In the listing below, find every line with the string "append" and pull it out.

* * * * * * * * *

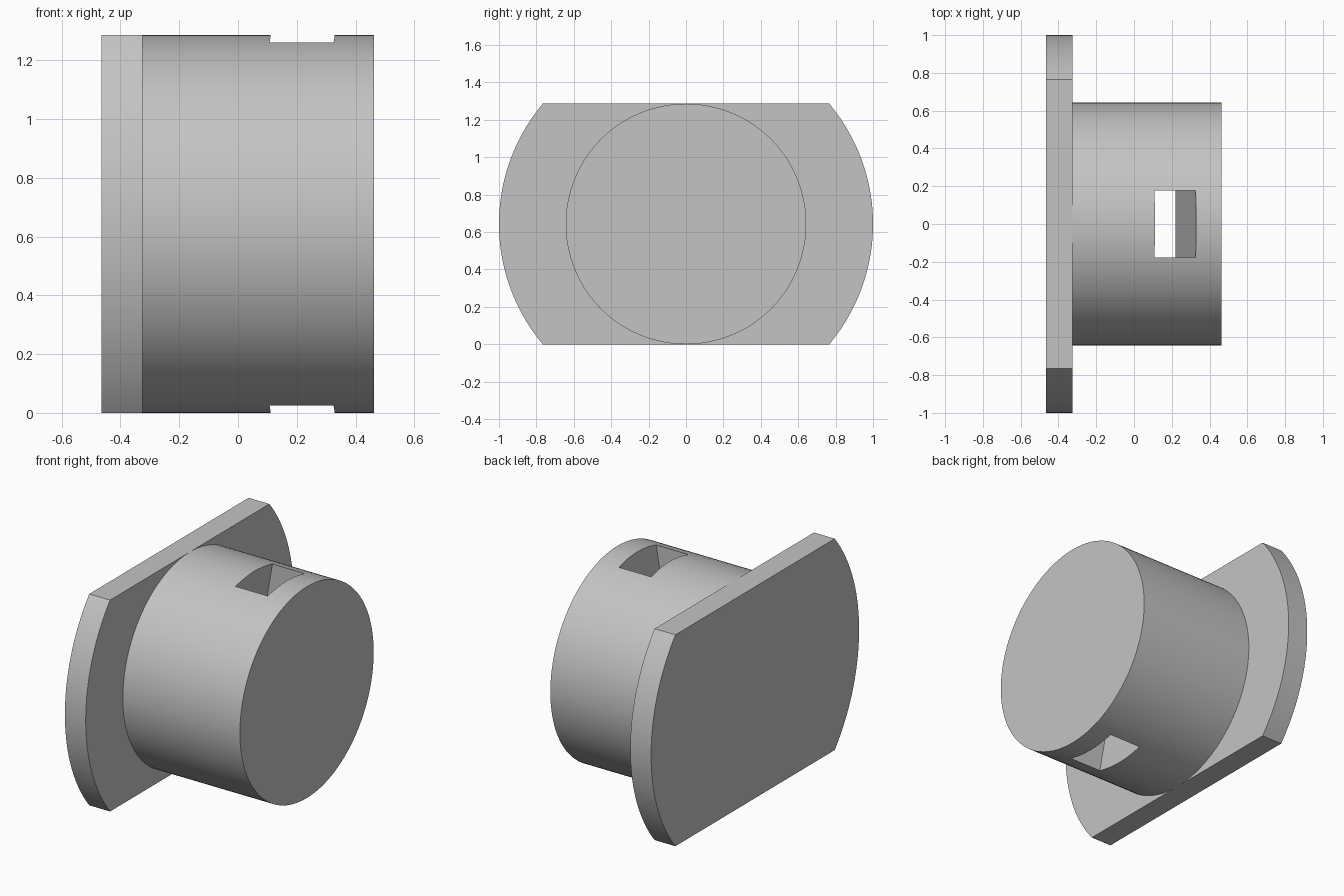
import bpy
import math

cube = bpy.data.objects.get("Cube")
if cube:
    bpy.data.objects.remove(cube, do_unlink=True)

R = 0.643            # barrel radius, also half the flange height
FLANGE_R = 1.0
X_BACK, X_STEP, X_END = -0.465, -0.325, 0.463
SLOT_X0, SLOT_X1, SLOT_HALF, BEND = 0.11, 0.328, 0.178, 0.109

grey = bpy.data.materials.new("plain grey")
grey.use_nodes = True
colour = (0.55, 0.55, 0.55, 1)
grey.diffuse_color = colour
grey.node_tree.nodes["Principled BSDF"].inputs["Base Color"].default_value = colour


def prism(name, outline, place, start, end):
    """Extrude a closed 2D outline; place(u, v, w) maps it into space."""
    n = len(outline)
    verts = [place(u, v, w) for w in (start, end) for u, v in outline]
    faces = [list(range(n))[::-1], list(range(n, 2 * n))]
    faces += [[i, (i + 1) % n, n + (i + 1) % n, n + i] for i in range(n)]
    mesh = bpy.data.meshes.new(name)
    mesh.from_pydata(verts, [], faces)
    mesh.materials.append(grey)
    obj = bpy.data.objects.new(name, mesh)
    bpy.context.collection.objects.link(obj)
    return obj


def select(obj):
    bpy.ops.object.select_all(action="DESELECT")
    obj.select_set(True)
    bpy.context.view_layer.objects.active = obj


def arc(radius, start, end, steps):
    angles = [start + (end - start) * i / steps for i in range(steps + 1)]
    return [(radius * math.cos(a), radius * math.sin(a)) for a in angles]


def along_x(u, v, w):
    return (w, u, v + R)


def along_y(u, v, w):
    return (u, -w, v + R)


# Flange: disc with flat top and bottom
half = math.asin(R / FLANGE_R)
outline = arc(FLANGE_R, -half, half, 48) + arc(FLANGE_R, math.pi - half, math.pi + half, 48)
flange = prism("flange", outline, along_x, X_BACK, X_STEP)

# Barrel
barrel = prism("barrel", arc(R, 0, 2 * math.pi, 128)[:-1], along_x, X_STEP, X_END)

# Slot through the barrel, bent towards the flange at mid height
levels = [(-R - 0.1, 0), (-R + 0.01, 0), (0, BEND), (R - 0.01, 0), (R + 0.1, 0)]
profile = [(SLOT_X1 - s, z) for z, s in levels]
profile += [(SLOT_X0 - s, z) for z, s in reversed(levels)]
cutter = prism("slot_cutter", profile, along_y, -SLOT_HALF, SLOT_HALF)
cutter.hide_render = True

# Cut the slot, then discard the cutter
cut = barrel.modifiers.new("slot", "BOOLEAN")
cut.operation = "DIFFERENCE"
cut.solver = "EXACT"
cut.object = cutter
select(barrel)
bpy.ops.object.modifier_apply(modifier=cut.name)
bpy.data.objects.remove(cutter, do_unlink=True)

for part in (flange, barrel):
    select(part)
    bpy.ops.object.shade_smooth_by_angle(angle=math.radians(8))
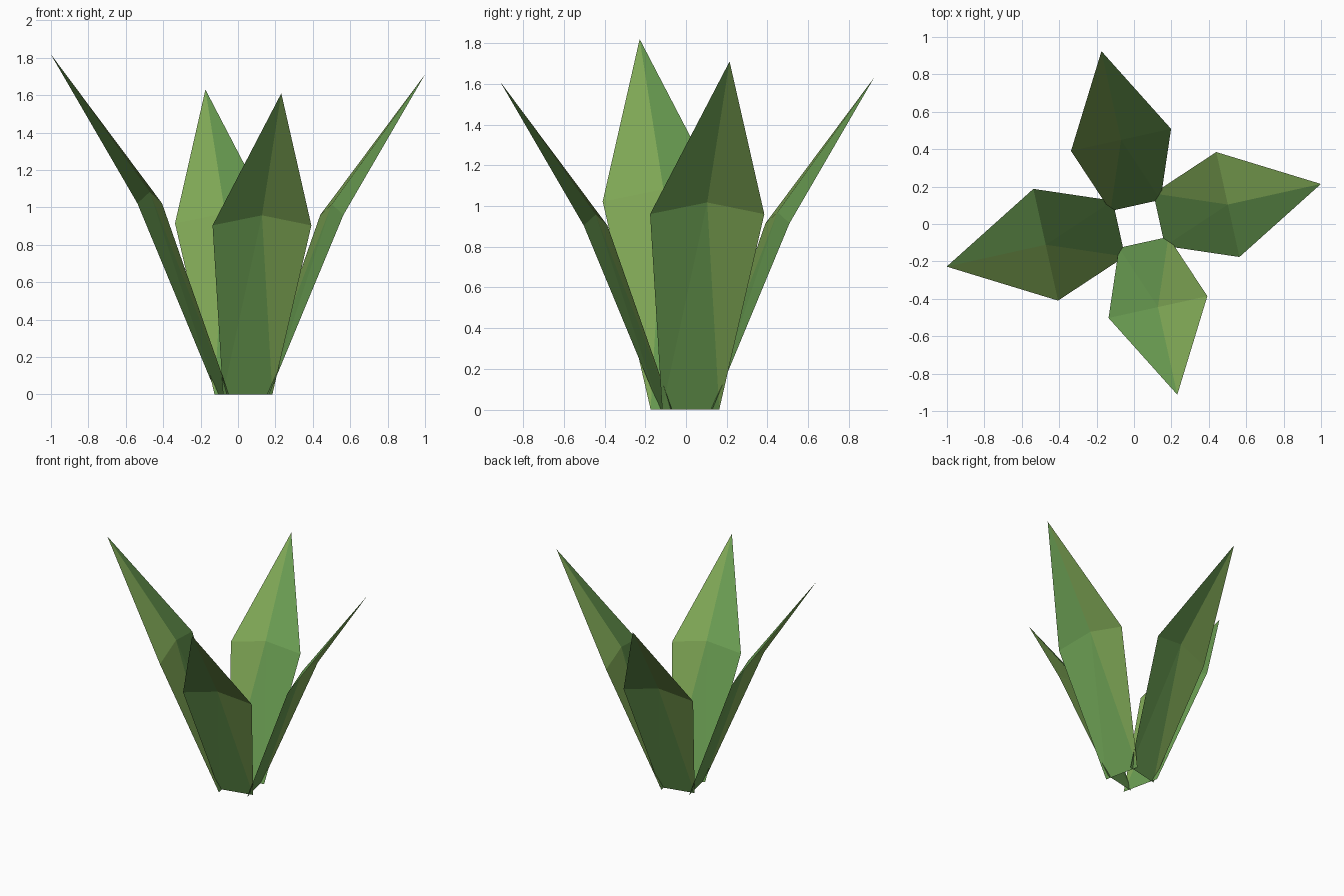
import bpy
from math import cos, sin, radians

if "Cube" in bpy.data.objects:
    bpy.data.objects.remove(bpy.data.objects["Cube"])


def material(name, color):
    m = bpy.data.materials.new(name)
    m.diffuse_color = color
    m.use_nodes = True
    m.node_tree.nodes["Principled BSDF"].inputs["Base Color"].default_value = m.diffuse_color
    return m


green = material("leaf_green", (0.145, 0.34, 0.085, 1))
yellow_green = material("leaf_yellow_green", (0.22, 0.40, 0.095, 1))

CENTER = (0.03, 0.0)   # middle of the rosette

# Leaf outline for a leaf of height 1: (outward, sideways, up)
LEAF = [
    (0.0625, -0.084, 0), (0.0625, 0.084, 0),                              # base
    (0.2825, -0.168, 0.5615), (0.2825, 0, 0.595), (0.2825, 0.168, 0.5615),  # widest row
    (0.5805, 0, 1),                                                       # tip
]
# Green half first, then the yellow-green half
FACES = [(0, 3, 1), (0, 2, 3), (2, 5, 3), (1, 3, 4), (3, 5, 4)]


def leaf(name, angle, height):
    c, s = cos(radians(angle)), sin(radians(angle))
    verts = [(CENTER[0] + height * (r * c - w * s),
              CENTER[1] + height * (r * s + w * c),
              height * z) for r, w, z in LEAF]
    mesh = bpy.data.meshes.new(name)
    mesh.from_pydata(verts, [], [f[::-1] for f in FACES])
    mesh.materials.append(green)
    mesh.materials.append(yellow_green)
    for p in mesh.polygons:
        p.material_index = 1 if p.index >= 3 else 0
    mesh.update()
    bpy.context.collection.objects.link(bpy.data.objects.new(name, mesh))


# Four leaves at quarter turns, each with its own height
for i, (side, height) in enumerate([("right", 1.71), ("back", 1.63),
                                    ("left", 1.82), ("front", 1.61)]):
    leaf(side + "_leaf", 12.45 + 90 * i, height)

* * * * * * * * *

* Solved exercise *
    mesh.materials.append(grey)
    mesh.materials.append(green)
    mesh.materials.append(yellow_green)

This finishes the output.